[About this task] From the first line of the data below through the line bearing "bpy.ops.object.shade_smooth_by_angle(angle=radians(30))", reproduce each line exactly; do not include pictures.

[Exercise materials]
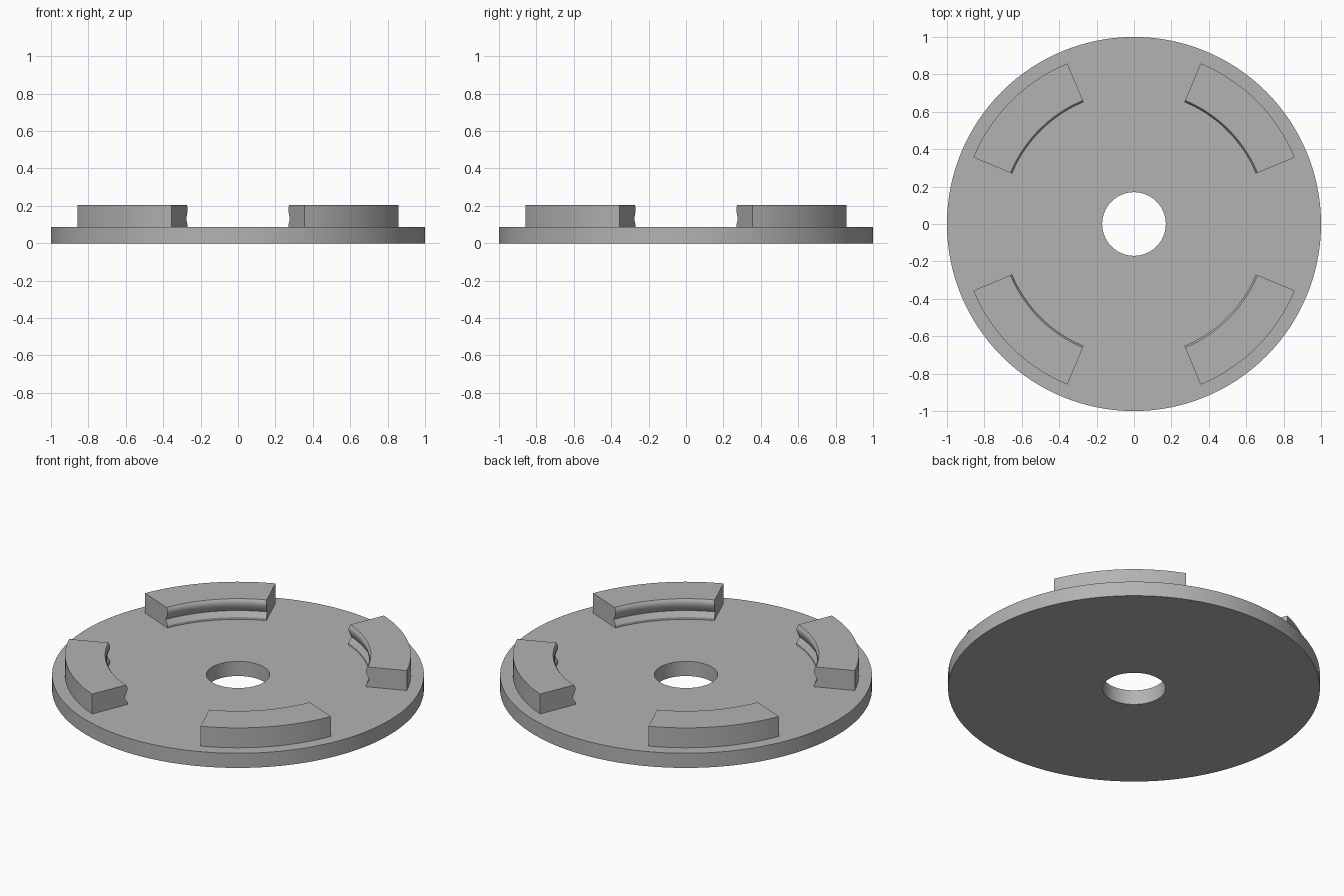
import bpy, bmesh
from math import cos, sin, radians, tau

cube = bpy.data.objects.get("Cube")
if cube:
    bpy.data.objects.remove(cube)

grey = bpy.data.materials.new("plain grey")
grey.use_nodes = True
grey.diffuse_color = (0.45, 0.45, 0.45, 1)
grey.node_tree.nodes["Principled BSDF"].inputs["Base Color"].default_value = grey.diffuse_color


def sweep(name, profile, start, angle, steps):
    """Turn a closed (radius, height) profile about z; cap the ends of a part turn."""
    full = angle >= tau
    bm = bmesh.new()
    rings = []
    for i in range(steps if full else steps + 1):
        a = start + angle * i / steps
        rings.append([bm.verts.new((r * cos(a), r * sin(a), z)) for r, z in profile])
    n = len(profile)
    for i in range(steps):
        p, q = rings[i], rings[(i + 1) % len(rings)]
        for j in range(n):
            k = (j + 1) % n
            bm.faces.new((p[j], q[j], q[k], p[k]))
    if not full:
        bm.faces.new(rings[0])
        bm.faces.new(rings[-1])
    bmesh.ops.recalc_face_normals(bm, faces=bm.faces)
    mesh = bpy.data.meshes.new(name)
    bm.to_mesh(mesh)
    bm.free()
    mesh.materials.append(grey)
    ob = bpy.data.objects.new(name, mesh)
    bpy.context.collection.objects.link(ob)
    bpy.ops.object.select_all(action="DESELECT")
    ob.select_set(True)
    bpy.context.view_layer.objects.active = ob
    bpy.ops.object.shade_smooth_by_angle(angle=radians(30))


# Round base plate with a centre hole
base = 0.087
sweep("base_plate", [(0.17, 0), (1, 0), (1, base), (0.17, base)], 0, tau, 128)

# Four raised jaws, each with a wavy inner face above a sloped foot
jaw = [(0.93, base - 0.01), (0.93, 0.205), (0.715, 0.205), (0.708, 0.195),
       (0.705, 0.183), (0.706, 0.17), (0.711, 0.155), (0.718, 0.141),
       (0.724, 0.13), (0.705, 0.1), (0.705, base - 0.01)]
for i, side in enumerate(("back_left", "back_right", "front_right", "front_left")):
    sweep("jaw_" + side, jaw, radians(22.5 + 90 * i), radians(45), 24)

[Response]
import bpy, bmesh
from math import cos, sin, radians, tau

cube = bpy.data.objects.get("Cube")
if cube:
    bpy.data.objects.remove(cube)

grey = bpy.data.materials.new("plain grey")
grey.use_nodes = True
grey.diffuse_color = (0.45, 0.45, 0.45, 1)
grey.node_tree.nodes["Principled BSDF"].inputs["Base Color"].default_value = grey.diffuse_color


def sweep(name, profile, start, angle, steps):
    """Turn a closed (radius, height) profile about z; cap the ends of a part turn."""
    full = angle >= tau
    bm = bmesh.new()
    rings = []
    for i in range(steps if full else steps + 1):
        a = start + angle * i / steps
        rings.append([bm.verts.new((r * cos(a), r * sin(a), z)) for r, z in profile])
    n = len(profile)
    for i in range(steps):
        p, q = rings[i], rings[(i + 1) % len(rings)]
        for j in range(n):
            k = (j + 1) % n
            bm.faces.new((p[j], q[j], q[k], p[k]))
    if not full:
        bm.faces.new(rings[0])
        bm.faces.new(rings[-1])
    bmesh.ops.recalc_face_normals(bm, faces=bm.faces)
    mesh = bpy.data.meshes.new(name)
    bm.to_mesh(mesh)
    bm.free()
    mesh.materials.append(grey)
    ob = bpy.data.objects.new(name, mesh)
    bpy.context.collection.objects.link(ob)
    bpy.ops.object.select_all(action="DESELECT")
    ob.select_set(True)
    bpy.context.view_layer.objects.active = ob
    bpy.ops.object.shade_smooth_by_angle(angle=radians(30))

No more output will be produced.